In the new pen, Grant has refined these to be sleek, stylish, and comfortable, but still keep their purpose in the design and help to maintain that Aviation feel that make his products unique.  Rather than being their own separate pieces, they have been machined out of the solid metal barrel.  This provides a more fluid feel to the overall pen design, but also allows him to cut down on extra parts and assembly which is a total win:win in my opinion.

  Airfoil Click Pen Review

Some other aviation styled features are the nose cone front section which could be like the tip of a fighter plane or rocket and the recess where the knock sits is concave like the afterburner of a jet.  Even the clip has some holes drilled through it to maintain some of the "structural" look of an airplane and is reference (like the holes in the "fins") to how plane manufacturers do this to cut down on weight, but maintain integrity of the aircraft.  These subtle details are definitely some of the things that I appreciate most about this pen because so much thought went into the experience of the pen, not simply function.

The tip has three rings machined into it which provide ample grip.  Grant sent me the pen with a Schmidt Safety Ceramic rollerball refill, but I ended up swapping in a 0.5mm Pilot Juice in blue/black as it is my preference.  

The knock being used will be familiar to many as it is the same Schmidt knock used on the Karas Kustoms Retrakt and Tactile Turn Mover and Shaker which is smooth, durable, and all metal.  I can see why this knock is so popular in the Kickstarter scene as it is discreet yet somewhat industrial feeling and is a part that pens can be easily machined to fit.  I can't even imagine how much it would cost to develop your own knock... why reinvent the wheel when this one is popular and works great?

In size, the Airfoil Click is smaller in diameter than its predecessor by quite a bit and comes in at around 1/2".  This makes for a very comfortable size for everyday writing and is easily pocketable.

The clip is adorned with the word "AIRFOIL" in a very aviation themed Art Deco-esque font reminiscent the lovely machines and vehicles being dreamed up during the late 1920's and 1930's.  

I 100% provide a stamp of approval on this pen and I absolutely love just how unique a piece it is.  Often times "theme" based designs can tend to overdo it a bit, but Grant really nailed it down between the lines of subtlety and exaggeration.  Kudos, Mr. Takara.  Is it odd that I can't wait to see what you come up with next?...

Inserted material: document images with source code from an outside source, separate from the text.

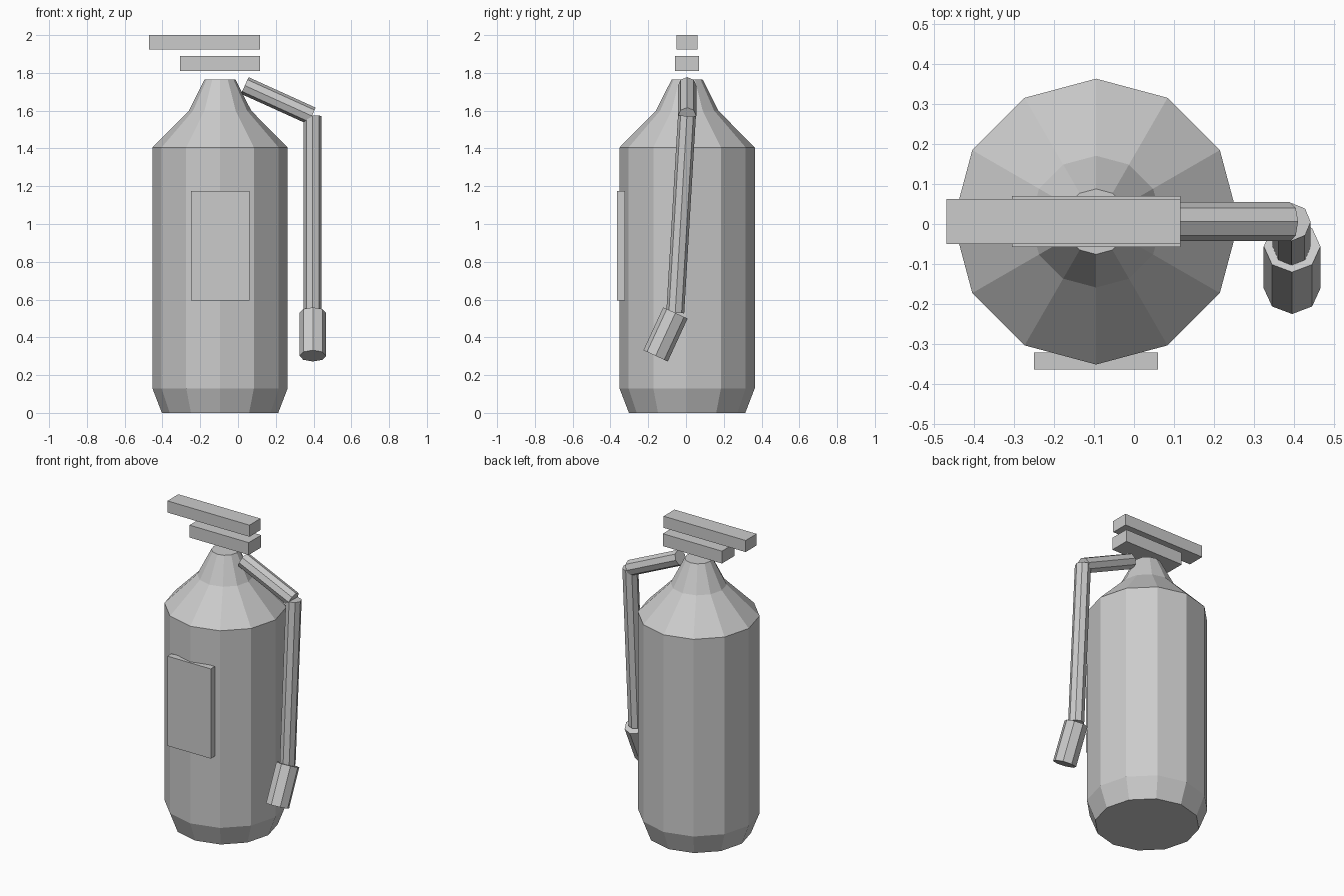
import bpy, bmesh, math
from mathutils import Vector

cube = bpy.data.objects.get("Cube")
if cube:
    bpy.data.objects.remove(cube, do_unlink=True)

# Single plain grey for every part
grey = bpy.data.materials.new("plain_grey")
grey.use_nodes = True
colour = (0.6, 0.6, 0.6, 1)
grey.diffuse_color = colour
grey.node_tree.nodes["Principled BSDF"].inputs["Base Color"].default_value = colour


def add_object(name, bm):
    bmesh.ops.recalc_face_normals(bm, faces=bm.faces)
    mesh = bpy.data.meshes.new(name)
    bm.to_mesh(mesh)
    bm.free()
    mesh.materials.append(grey)
    obj = bpy.data.objects.new(name, mesh)
    bpy.context.collection.objects.link(obj)
    return obj


def box(name, low, high):
    low, high = Vector(low), Vector(high)
    bm = bmesh.new()
    bmesh.ops.create_cube(bm, size=1)
    bmesh.ops.scale(bm, vec=high - low, verts=bm.verts)
    bmesh.ops.translate(bm, vec=(low + high) / 2, verts=bm.verts)
    return add_object(name, bm)


def lathe(name, profile, sides, centre):
    """Stack of faceted rings given as (radius, height), capped at both ends."""
    bm = bmesh.new()
    rings = []
    for radius, z in profile:
        angles = [math.tau * i / sides for i in range(sides)]
        rings.append([bm.verts.new((radius * math.cos(a), radius * math.sin(a), z))
                      for a in angles])
    for a, b in zip(rings, rings[1:]):
        for i in range(sides):
            j = (i + 1) % sides
            bm.faces.new((a[i], a[j], b[j], b[i]))
    bm.faces.new(rings[0])
    bm.faces.new(rings[-1])
    obj = add_object(name, bm)
    obj.location = centre
    return obj


def rod(name, start, end, radius):
    """Eight-sided rod between two points."""
    start, end = Vector(start), Vector(end)
    axis = end - start
    obj = lathe(name, [(radius, 0), (radius, axis.length)], 8, start)
    obj.rotation_mode = 'QUATERNION'
    obj.rotation_quaternion = Vector((0, 0, 1)).rotation_difference(axis)
    return obj


# Tank with chamfered foot and tapering neck
lathe("tank", [(0.308, 0), (0.358, 0.13), (0.358, 1.405), (0.165, 1.6), (0.082, 1.765)],
      12, (-0.095, 0.006, 0))

# Front label panel
box("label_panel", (-0.25, -0.364, 0.595), (0.06, -0.322, 1.175))

# Squeeze handle and carrying handle
box("upper_handle", (-0.47, -0.05, 1.925), (0.117, 0.062, 2.0))
box("lower_handle", (-0.306, -0.058, 1.81), (0.117, 0.07, 1.89))

# Hose and nozzle
rod("upper_hose", (0.036, 0.006, 1.733), (0.391, 0.006, 1.572), 0.0485)
rod("hanging_hose", (0.395, 0.005, 1.572), (0.395, -0.057, 0.53), 0.0475)
rod("nozzle", (0.396, -0.056, 0.529), (0.396, -0.161, 0.302), 0.071)
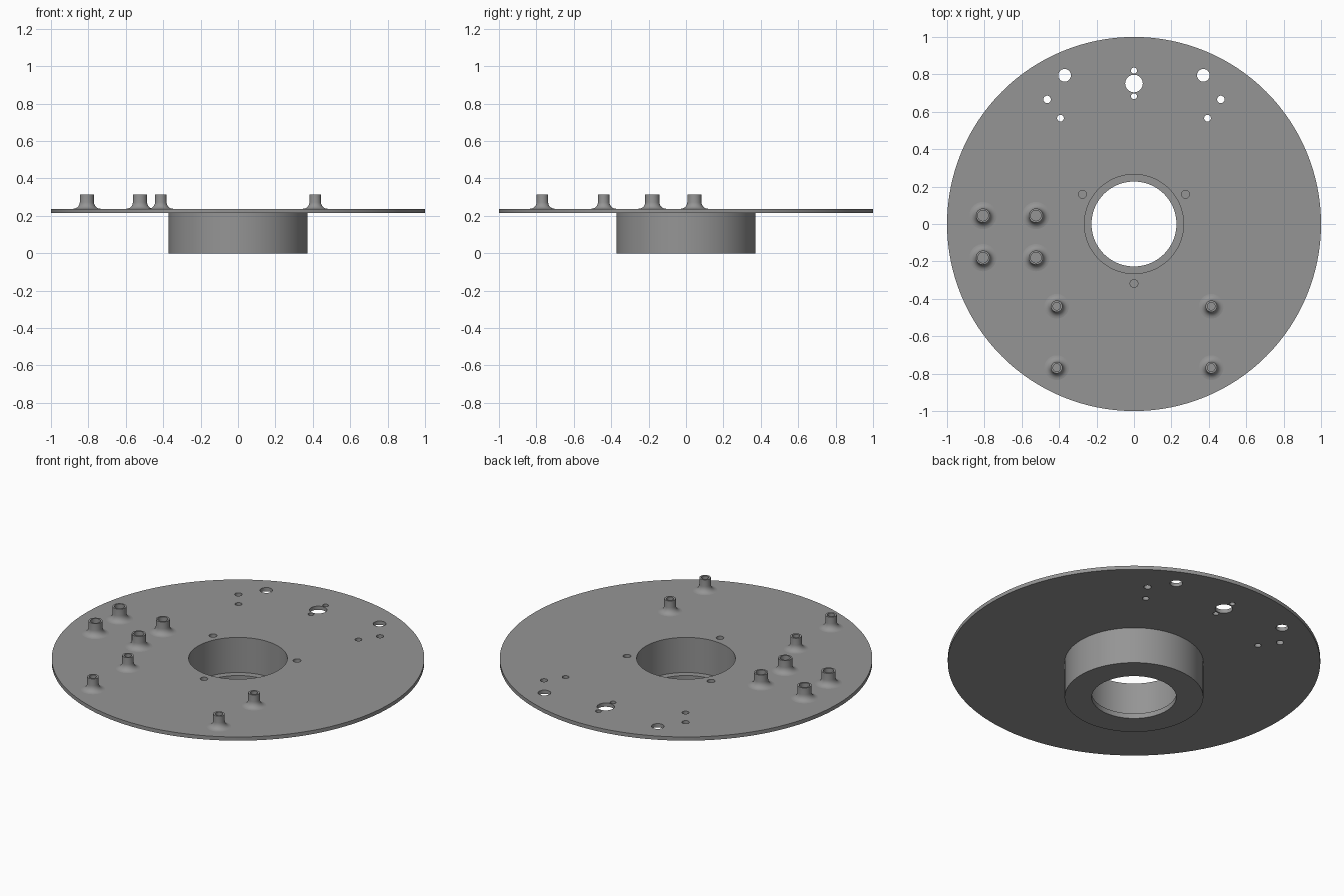
import bpy, bmesh, math

if "Cube" in bpy.data.objects:
    bpy.data.objects.remove(bpy.data.objects["Cube"])

TOP, UNDER = 0.238, 0.216      # faces of the round plate

grey = bpy.data.materials.new("mid grey")
grey.diffuse_color = (0.3, 0.3, 0.3, 1)
grey.use_nodes = True
grey.node_tree.nodes["Principled BSDF"].inputs["Base Color"].default_value = grey.diffuse_color


def lathe(name, profile, steps, loc=(0, 0, 0)):
    """Revolve a closed (radius, z) profile around the z axis."""
    bm = bmesh.new()
    verts = [bm.verts.new((r, 0, z)) for r, z in profile]
    edges = [bm.edges.new((verts[i], verts[(i + 1) % len(verts)]))
             for i in range(len(verts))]
    bmesh.ops.spin(bm, geom=verts + edges, cent=(0, 0, 0), axis=(0, 0, 1),
                   angle=math.tau, steps=steps, use_merge=False)
    bmesh.ops.remove_doubles(bm, verts=bm.verts, dist=1e-5)
    bmesh.ops.dissolve_degenerate(bm, edges=bm.edges, dist=1e-6)
    bmesh.ops.recalc_face_normals(bm, faces=bm.faces)
    mesh = bpy.data.meshes.new(name)
    bm.to_mesh(mesh)
    bm.free()
    ob = bpy.data.objects.new(name, mesh)
    ob.location = loc
    bpy.context.collection.objects.link(ob)
    mesh.materials.append(grey)
    return ob


def smooth(ob):
    bpy.ops.object.select_all(action='DESELECT')
    ob.select_set(True)
    bpy.context.view_layer.objects.active = ob
    bpy.ops.object.shade_smooth_by_angle(angle=math.radians(30))


# Round plate with a hub below, a stepped bore and a thin lip at the bottom
plate = lathe("plate_and_hub", [
    (0.265, TOP), (1, TOP), (1, UNDER), (0.372, UNDER), (0.372, 0),
    (0.227, 0), (0.227, 0.03), (0.265, 0.03)], 128)

# Drilled holes: x, y, radius, lowest z
holes = [(0, 0.751, 0.047, 0.15), (0, 0.82, 0.016, 0.15), (0, 0.683, 0.016, 0.15)]
for s in (-1, 1):
    holes += [(s * 0.371, 0.795, 0.034, 0.15), (s * 0.464, 0.666, 0.02, 0.15),
              (s * 0.393, 0.566, 0.018, 0.15)]
for a in (30, 150, 270):       # blind screw holes into the hub
    a = math.radians(a)
    holes.append((0.318 * math.cos(a), 0.318 * math.sin(a), 0.021, 0.1))

bm = bmesh.new()
for x, y, r, low in holes:
    new = bmesh.ops.create_cone(bm, cap_ends=True, segments=32, radius1=r,
                                radius2=r, depth=0.3 - low)["verts"]
    bmesh.ops.translate(bm, verts=new, vec=(x, y, (0.3 + low) / 2))
mesh = bpy.data.meshes.new("hole_cutter")
bm.to_mesh(mesh)
bm.free()
mesh.materials.append(grey)
cutter = bpy.data.objects.new("hole_cutter", mesh)
bpy.context.collection.objects.link(cutter)
cutter.hide_render = True

cut = plate.modifiers.new("holes", 'BOOLEAN')
cut.operation, cut.solver, cut.object = 'DIFFERENCE', 'EXACT', cutter
bpy.context.view_layer.objects.active = plate
bpy.ops.object.modifier_apply(modifier=cut.name)
bpy.data.objects.remove(cutter)
smooth(plate)


def standoff(name, x, y, outer, inner):
    """Hollow post with a concave fillet running out onto the plate."""
    f, height = 0.035, 0.075
    fillet = [(outer + f - f * math.cos(t), f - f * math.sin(t))
              for t in (math.radians(a) for a in range(0, 91, 15))]
    profile = [(0, 0.002), (inner, 0.002), (inner, height), (outer, height)]
    smooth(lathe(name, profile + fillet + [(0, 0)], 32, (x, y, TOP)))


# Group of four wide standoffs on the left
for x in (-0.808, -0.524):
    for y in (0.045, -0.18):
        standoff("wide_standoff", x, y, 0.038, 0.028)

# Four narrow standoffs in a wide rectangle at the front
for x in (-0.413, 0.413):
    for y in (-0.44, -0.768):
        standoff("narrow_standoff", x, y, 0.031, 0.02)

In addition to receiving this prototype I will also be backing the project.  If this seems up your alley (or someone you know...) give his Kickstarter campaign a good look over.

Thanks again, Grant!